Morwenna is a gaff rigged replica of a Bristol Channel Pilot Cutter, designed by Ed Burnett and skippered by Stuart Jenkins of the Traditional Sailing Company. Built in Bristol in 2009 using traditional oak and larch, Morwenna is as traditional as modern regulations will allow. There are no winches and all mechanical advantage is gained by block and tackle, so her crew really do learn traditional sailing.
Skipper Stuart Jenkins says: ""We want to show that traditionally built boats are strong, reliable and safe and to encourage people to learn traditional ways of sailing. The Rolex Fastnet Race will be the highlight of the training programme for our crew of 12 who have different levels of experience. There is great team spirit on board and we really want to try and beat the record of 6 days, and 2 hours set by the pilot cutter Jolie Brise in the very first Fastnet Race in 1925."

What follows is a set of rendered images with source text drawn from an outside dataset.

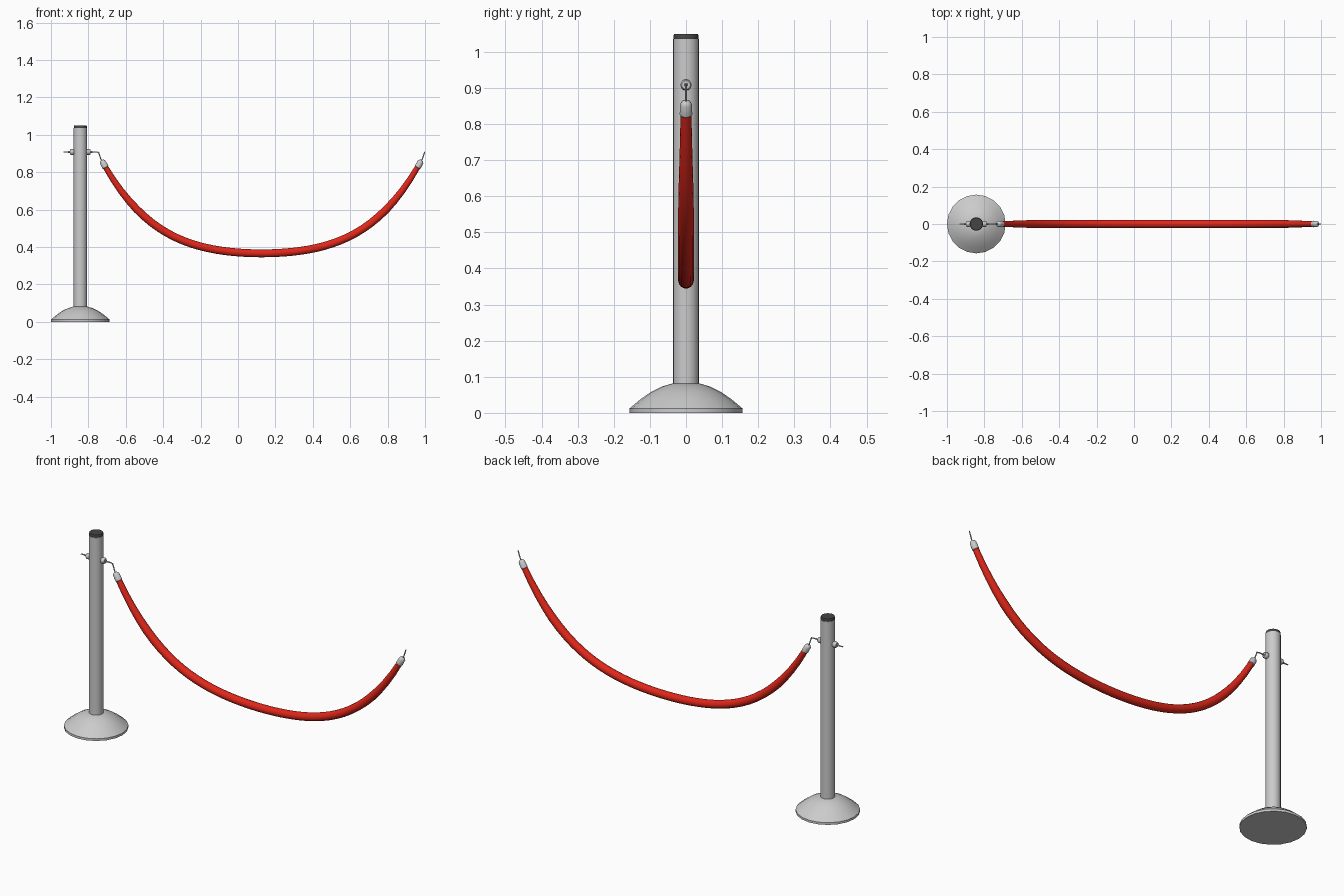
import bpy, bmesh
from math import cos, sin, pi
from mathutils import Vector

if "Cube" in bpy.data.objects:
    bpy.data.objects.remove(bpy.data.objects["Cube"])

POST_X, HOOK_Z = -0.843, 0.908
ROPE_X, ROPE_HALF = 0.126, 0.848


def material(name, color):
    m = bpy.data.materials.new(name)
    m.diffuse_color = color
    m.use_nodes = True
    m.node_tree.nodes["Principled BSDF"].inputs["Base Color"].default_value = m.diffuse_color
    return m


def tube(name, path, radii, sides=12, mat=None):
    """Skin round rings along a path lying in the xz plane."""
    bm = bmesh.new()
    pts = [Vector((x, 0, z)) for x, z in path]
    rings = []
    for i, (p, r) in enumerate(zip(pts, radii)):
        t = pts[min(i + 1, len(pts) - 1)] - pts[max(i - 1, 0)]
        if t.length < 1e-6:
            t = pts[-1] - pts[0]
        t.normalize()
        side = Vector((0, 1, 0))
        up = t.cross(side)
        rings.append([bm.verts.new(p + r * (cos(a) * side + sin(a) * up))
                      for a in (2 * pi * k / sides for k in range(sides))])
    for a, b in zip(rings, rings[1:]):
        for k in range(sides):
            j = (k + 1) % sides
            bm.faces.new((a[k], a[j], b[j], b[k]))
    bm.faces.new(rings[0])
    bm.faces.new(rings[-1])
    bmesh.ops.recalc_face_normals(bm, faces=bm.faces)
    mesh = bpy.data.meshes.new(name)
    bm.to_mesh(mesh)
    bm.free()
    ob = bpy.data.objects.new(name, mesh)
    bpy.context.collection.objects.link(ob)
    if mat:
        mesh.materials.append(mat)
    bpy.ops.object.select_all(action='DESELECT')
    bpy.context.view_layer.objects.active = ob
    ob.select_set(True)
    bpy.ops.object.shade_smooth_by_angle(angle=0.7)
    return ob


def lathe(name, profile, sides, mat=None):
    """Upright turned part on the post axis, profile as (radius, z)."""
    return tube(name, [(POST_X, z) for r, z in profile],
                [r for r, z in profile], sides, mat)


red = material("red_velvet", (0.75, 0.02, 0.01, 1))
dark = material("dark_cap", (0.06, 0.06, 0.06, 1))

# Domed foot, post and top cap
lathe("base", [(0.157, 0), (0.157, 0.012), (0.127, 0.037), (0.097, 0.058),
               (0.066, 0.073), (0.036, 0.082)], 20)
lathe("post", [(0.036, 0.078), (0.036, 1.035)], 20)
lathe("post_cap", [(0.034, 1.033), (0.035, 1.037), (0.035, 1.044), (0.033, 1.049)], 20, dark)

# Knob and hook on both sides of the post
for s, label in ((-1, "left"), (1, "right")):
    tube(label + "_knob", [(POST_X + s * d, HOOK_Z) for d in (0.033, 0.038, 0.050, 0.055)],
         [0.012, 0.0155, 0.0155, 0.012])
    tube(label + "_hook", [(POST_X + s * d, HOOK_Z) for d in (0.053, 0.072, 0.090)],
         [0.005, 0.0035, 0.003], 8)


# Hanging rope, thinner towards its ends
def sag(u):
    return ROPE_X + ROPE_HALF * u, 0.366 + 0.21 * u**2 + 0.275 * u**4


N = 40
us = [-0.985 + 1.97 * i / N for i in range(N + 1)]
radii = [0.0215 - 0.0065 * max(0, (abs(u) - 0.78) / 0.205) for u in us]
tube("rope", [sag(u) for u in us], radii, 14, red)

# Metal ferrule and wire at both rope ends
for s, label in ((-1, "left"), (1, "right")):
    start = Vector(sag(s * 0.982))
    d = Vector((s * 0.5, 0.866))
    tube(label + "_ferrule", [start + d * t for t in (0, 0.003, 0.035, 0.042, 0.046)],
         [0.015, 0.0175, 0.0165, 0.012, 0.006])
    a = start + d * 0.043
    end = ROPE_X + s * 0.872
    tube(label + "_rope_wire", [a, a + d * 0.010, (end - s * 0.004, 0.896), (end, 0.909)],
         [0.003] * 4, 8)
# Link from the post hook down to the rope wire
tube("hook_link", [(-0.757, HOOK_Z), (-0.749, 0.906), (-0.743, 0.898), (-0.738, 0.885)],
     [0.003] * 4, 8)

Another traditional replica racing this year is the Bristol Channel Pilot Cutter, Edith Gray. She is the latest Pilot Cutter built by RB Boatbuilding Ltd of Bristol (also builders of Morwenna) and is designed along the lines of the smaller transom sterned Pilot Cutters which were renowned for their seaworthiness and reliability and are reputed to be at the pinnacle of working sailing boat design.

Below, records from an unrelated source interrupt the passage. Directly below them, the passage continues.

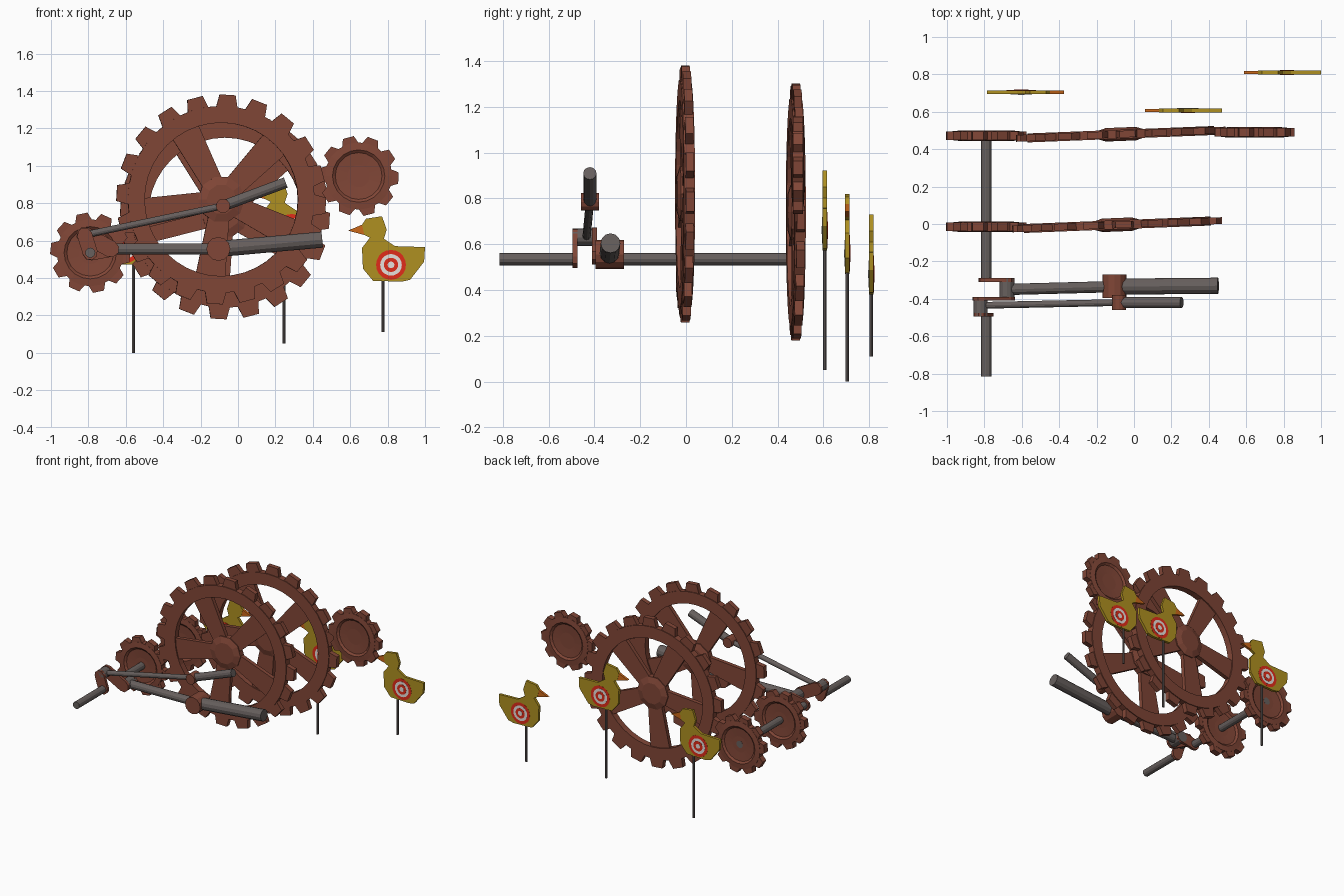
import bpy, bmesh
from math import sin, cos, pi, radians
from mathutils import Vector, Matrix

if "Cube" in bpy.data.objects:
    bpy.data.objects.remove(bpy.data.objects["Cube"])


def material(name, rgb):
    m = bpy.data.materials.new(name)
    m.use_nodes = True
    m.diffuse_color = (*rgb, 1)
    bsdf = m.node_tree.nodes["Principled BSDF"]
    bsdf.inputs["Base Color"].default_value = (*rgb, 1)
    bsdf.inputs["Roughness"].default_value = 0.8
    return m


RUST = material("rust brown", (0.22, 0.062, 0.038))
STEEL = material("dark steel", (0.135, 0.115, 0.11))
YELLOW = material("duck yellow", (0.43, 0.28, 0.015))
ORANGE = material("beak orange", (0.6, 0.14, 0.01))
RED = material("target red", (0.75, 0.025, 0.01))
WHITE = material("target white", (0.8, 0.75, 0.72))


def finish(name, bm, mat, loc=(0, 0, 0), turn=0):
    bmesh.ops.recalc_face_normals(bm, faces=bm.faces)
    mesh = bpy.data.meshes.new(name)
    bm.to_mesh(mesh)
    bm.free()
    mesh.materials.append(mat)
    ob = bpy.data.objects.new(name, mesh)
    ob.location = loc
    ob.rotation_euler.z = turn
    bpy.context.collection.objects.link(ob)
    return ob


def lathe(bm, profile, sides, closed=False, phase=0):
    """Turn (radius, y) points around the y axis; cap the ends unless closed."""
    loops = []
    for r, y in profile:
        angles = [phase + 2 * pi * i / sides for i in range(sides)]
        loops.append([bm.verts.new((r * cos(a), y, r * sin(a))) for a in angles])
    pairs = list(zip(loops, loops[1:]))
    if closed:
        pairs.append((loops[-1], loops[0]))
    else:
        bm.faces.new(loops[0])
        bm.faces.new(loops[-1])
    for a, b in pairs:
        for i in range(sides):
            j = (i + 1) % sides
            bm.faces.new((a[i], a[j], b[j], b[i]))


def wedge(bm, angle, r0, r1, w0, w1, depth):
    """Tapered box pointing outward from the gear centre."""
    ret = bmesh.ops.create_cube(bm, size=1)
    for v in ret["verts"]:
        outer = v.co.x > 0
        x = r1 if outer else r0
        z = v.co.z * (w1 if outer else w0)
        v.co = (x * cos(angle) - z * sin(angle), v.co.y * depth,
                x * sin(angle) + z * cos(angle))


def teeth(bm, count, phase, r0, r1, w0, w1, depth):
    for i in range(count):
        wedge(bm, radians(phase) + 2 * pi * i / count, r0, r1, w0, w1, depth)


def big_gear(name, loc):
    bm = bmesh.new()
    h = 0.024
    lathe(bm, [(0.5, -h), (0.41, -h), (0.41, h), (0.5, h)], 40, closed=True)
    teeth(bm, 20, 86.5, 0.48, 0.56, 0.12, 0.085, 0.036)
    teeth(bm, 5, 118, 0.08, 0.425, 0.11, 0.16, 0.03)
    lathe(bm, [(0.08, -0.036), (0.125, -0.022), (0.125, 0.022), (0.08, 0.036)], 10)
    return finish(name, bm, RUST, loc, 0.04)


def small_gear(name, loc, phase):
    bm = bmesh.new()
    h = 0.028
    side = [(0.06, 0.012), (0.125, 0.016), (0.14, h), (0.18, h * 0.85)]
    profile = [(r, -y) for r, y in side] + side[::-1]
    lathe(bm, profile, 20)
    teeth(bm, 10, phase, 0.165, 0.213, 0.095, 0.06, 0.044)
    return finish(name, bm, RUST, loc)


def rod(name, start, end, r, mat=STEEL, sides=12):
    a, b = Vector(start), Vector(end)
    bm = bmesh.new()
    bmesh.ops.create_cone(bm, cap_ends=True, segments=sides, radius1=r,
                          radius2=r, depth=(b - a).length)
    q = (b - a).to_track_quat("Z", "Y").to_matrix().to_4x4()
    bm.transform(Matrix.Translation((a + b) / 2) @ q)
    return finish(name, bm, mat)


def cross_pin(name, x, z, y0, y1, r, mat, sides=12):
    return rod(name, (x, y0, z), (x, y1, z), r, mat, sides)


def prism(name, points, depth, mat, loc, flip=1):
    bm = bmesh.new()
    face = bm.faces.new([bm.verts.new((flip * u, -depth / 2, v)) for u, v in points])
    new = bmesh.ops.extrude_face_region(bm, geom=[face])["geom"]
    moved = [g for g in new if isinstance(g, bmesh.types.BMVert)]
    bmesh.ops.translate(bm, verts=moved, vec=(0, depth, 0))
    return finish(name, bm, mat, loc)


# Gears
big_gear("front_big_gear", (-0.09, -0.004, 0.82))
big_gear("back_big_gear", (-0.07, 0.48, 0.74))
small_gear("front_small_gear", (-0.79, -0.015, 0.535), 102)
small_gear("back_small_gear", (-0.79, 0.472, 0.535), 102)
small_gear("right_small_gear", (0.645, 0.49, 0.945), 105)

# Crankshaft: two axle pieces joined by webs and offset pins
AXLE, PIN_A, PIN_B = (-0.79, 0.535), (-0.82, 0.63), (-0.68, 0.555)
cross_pin("front_axle", *AXLE, -0.815, -0.48, 0.027, STEEL)
cross_pin("back_axle", *AXLE, -0.30, 0.485, 0.027, STEEL)
cross_pin("upper_crank_pin", *PIN_A, -0.495, -0.40, 0.038, STEEL)
cross_pin("lower_crank_pin", *PIN_B, -0.395, -0.29, 0.04, STEEL)


def web(name, p, q, y, r):
    """Flat link with rounded ends between two shaft centres."""
    d = Vector((q[0] - p[0], q[1] - p[1])).normalized()
    n = Vector((-d.y, d.x))
    pts = []
    for centre, s in ((Vector(p), -1), (Vector(q), 1)):
        for i in range(5):
            a = pi * i / 4
            pts.append(centre + r * s * (d * sin(a) + n * cos(a)))
    prism(name, pts, 0.02, RUST, (0, y, 0))


web("front_crank_web", AXLE, PIN_A, -0.485, 0.04)
web("middle_crank_web", PIN_A, PIN_B, -0.40, 0.045)
web("back_crank_web", PIN_B, AXLE, -0.30, 0.042)

# Connecting rods with pivots and plungers
cross_pin("upper_pivot", -0.08, 0.785, -0.46, -0.38, 0.038, RUST)
rod("upper_thin_rod", (-0.82, -0.435, 0.63), (-0.08, -0.42, 0.785), 0.018)
rod("upper_plunger", (-0.08, -0.42, 0.785), (0.255, -0.42, 0.91), 0.029)
cross_pin("lower_pivot", -0.105, 0.555, -0.395, -0.27, 0.064, RUST)
rod("lower_thin_rod", (-0.68, -0.35, 0.555), (-0.105, -0.335, 0.555), 0.03)
rod("lower_plunger", (-0.105, -0.335, 0.555), (0.45, -0.33, 0.605), 0.043)

# Duck targets: body outline relative to the pole and the belly
BODY = [(-.10, .25), (-.112, .305), (-.09, .337), (-.005, .35), (.02, .278),
        (.005, .23), (.065, .19), (.225, .185), (.22, .107), (.145, .01),
        (.10, 0), (-.053, .005), (-.107, .07), (-.112, .18), (-.07, .235)]
BEAK = [(-.187, .273), (-.112, .305), (-.10, .25)]
RINGS = [(0.08, RED), (0.058, WHITE), (0.038, RED), (0.018, WHITE)]


def duck(name, x, y, z, foot, flip):
    prism(name + "_body", BODY, 0.02, YELLOW, (x, y, z), flip)
    prism(name + "_beak", BEAK, 0.018, ORANGE, (x, y, z), flip)
    rod(name + "_pole", (x, y, foot), (x, y, z + 0.03), 0.008, STEEL, 8)
    for i, (r, mat) in enumerate(RINGS):
        half = 0.011 + 0.001 * i
        for face, s in (("front", -1), ("back", 1)):
            cross_pin(f"{name}_{face}_ring_{i + 1}", x + flip * 0.043, z + 0.09,
                      y + s * 0.009, y + s * half, r, mat, 20)


duck("right_duck", 0.775, 0.81, 0.38, 0.11, 1)
duck("middle_duck", 0.245, 0.607, 0.572, 0.05, 1)
duck("left_duck", -0.56, 0.705, 0.47, 0.0, -1)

"We are looking forward to racing head to head with some formidable opponents in the Rolex Fastnet Race, one of the most iconic offshore races in the world. We hope to do very well in our class which will, as in the earliest years of this race, feature Pilot Cutters and Classic Boats. For our crew on Edith Gray, it promises to be a unique experience in an exceptional boat," comments skipper, John Raymond-Barker.